There's no better way to say it. Since the beginning, their reluctant partnership and blooming intimacy has been an exploration of conflicting emotions. That includes the looming revelation of something Lucifer has been telling Chloe since the beginning: That he's the devil. While describing their relationship as "sad fireworks," German also told TV Guide, “There's a lot of love and respect there, and her vulnerability is more present than ever before—but that can often be the most intoxicating element in a relationship. Someone that keeps you on your toes can be thrilling.”

12. Lucifer's nightclub has a fitting name.

Lucifer means "light bringer" in Latin so it's perfect that his club, Lux, is also the SI standard unit for measuring luminescence. Plus, Club Hell was already taken.
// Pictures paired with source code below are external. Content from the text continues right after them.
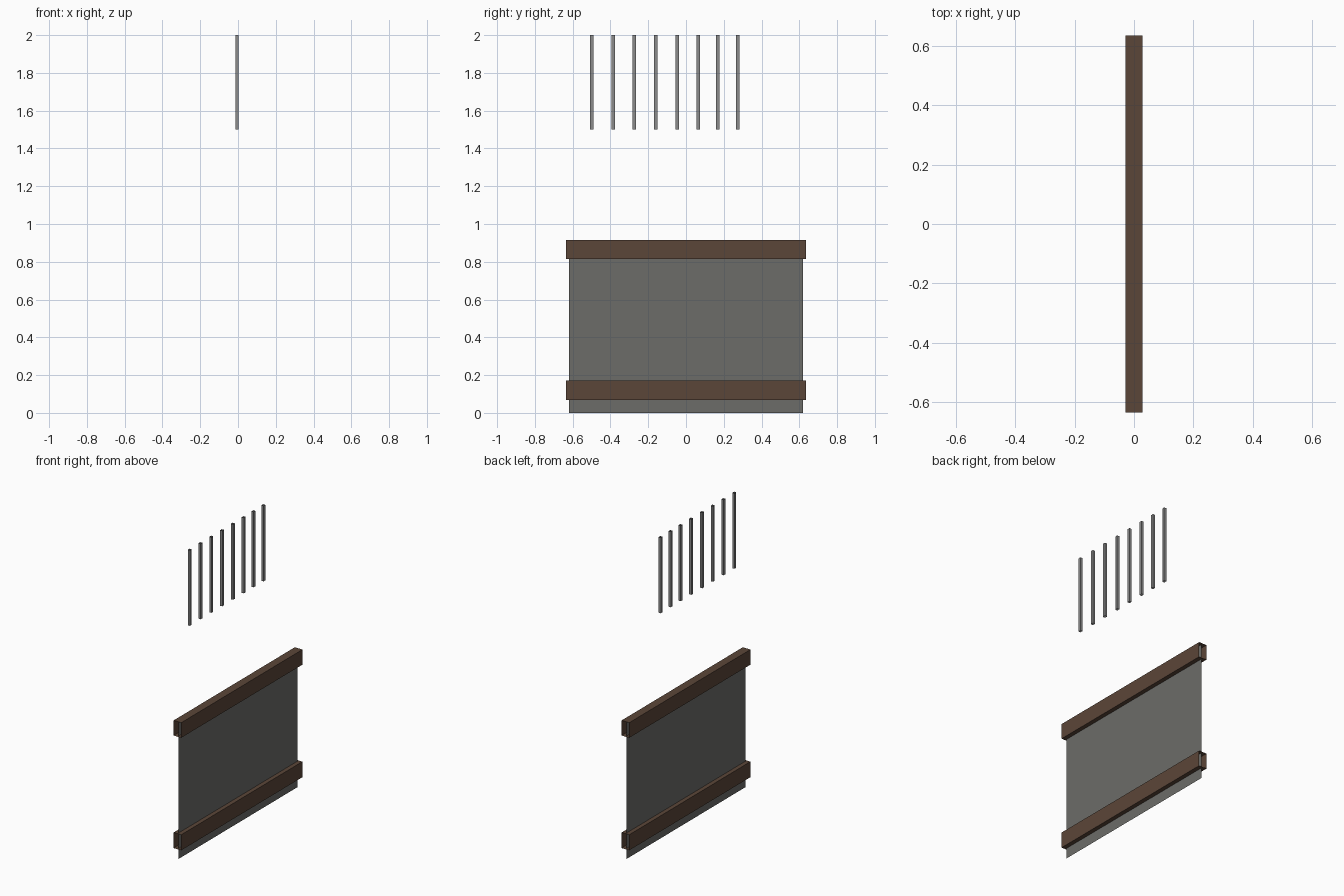
import bpy

if "Cube" in bpy.data.objects:
    bpy.data.objects.remove(bpy.data.objects["Cube"])


def material(name, rgb):
    m = bpy.data.materials.new(name)
    m.diffuse_color = (*rgb, 1.0)
    m.use_nodes = True
    m.node_tree.nodes["Principled BSDF"].inputs["Base Color"].default_value = m.diffuse_color
    return m


WOOD = material("brown wood", (0.105, 0.061, 0.040))
PANEL = material("dark grey panel", (0.150, 0.150, 0.140))
METAL = material("grey metal", (0.26, 0.26, 0.26))


def mesh_object(name, verts, faces, mat):
    me = bpy.data.meshes.new(name)
    me.from_pydata(verts, [], faces)
    me.materials.append(mat)
    ob = bpy.data.objects.new(name, me)
    bpy.context.collection.objects.link(ob)
    return ob


def open_tube(name, profile, start, end, axis, mat):
    """Square tube with open ends, running along y or z."""
    def place(a, b, t):
        return (a, t, b) if axis == "y" else (a, b, t)
    n = len(profile)
    verts = [place(a, b, t) for t in (start, end) for a, b in profile]
    faces = [(i, (i + 1) % n, n + (i + 1) % n, n + i) for i in range(n)]
    if axis == "y":
        faces = [f[::-1] for f in faces]
    return mesh_object(name, verts, faces, mat)


def rectangle(a0, a1, b0, b1):
    return [(a0, b0), (a1, b0), (a1, b1), (a0, b1)]


# Thin upright panel
mesh_object("panel", [(0, -0.62, 0), (0, 0.62, 0), (0, 0.62, 0.912), (0, -0.62, 0.912)],
            [(0, 1, 2, 3)], PANEL)

# Hollow rails with open ends
for name, low, high in (("lower_rail", 0.069, 0.172), ("upper_rail", 0.814, 0.914)):
    open_tube(name, rectangle(-0.028, 0.028, low, high), -0.634, 0.634, "y", WOOD)

# Row of open-ended bars floating above
for i, y in enumerate((-0.498, -0.385, -0.273, -0.16, -0.047, 0.065, 0.169, 0.273)):
    open_tube(f"bar_{i + 1}", rectangle(-0.013, 0.003, y - 0.009, y + 0.009),
              1.5, 2.0, "z", METAL)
13. Lucifer star Tom Ellis has got some serious air piano chops.

D.B. Woodside and Tom Ellis in Lucifer.John P. Fleenor/Netflix © 2020

One of the perks of owning your own nightclub is that you can play piano whenever you want. And if you're immortal, you've got all the time in the universe to take lessons. (Just ask Groundhog Day’s Phil Connors.) Lucifer plays and sings a lot on the show, and while it's Ellis doing the singing, it's not him at the keys. “I’m very good at air piano, let me put it that way!" Ellis told TV Insider about his talent for faking it.

14. Lucifer drives a 1962 Chevrolet Corvette C1.

If you're wondering the make and model of Lucifer's automotive object of desire, now you know. The classic is sleek, a little dangerous, and has a mix of sharp angles and softer edges, matching the main character nicely. Plus, it's the last of its kind: 1962 was the final year the C1 chassis was available on the Corvette.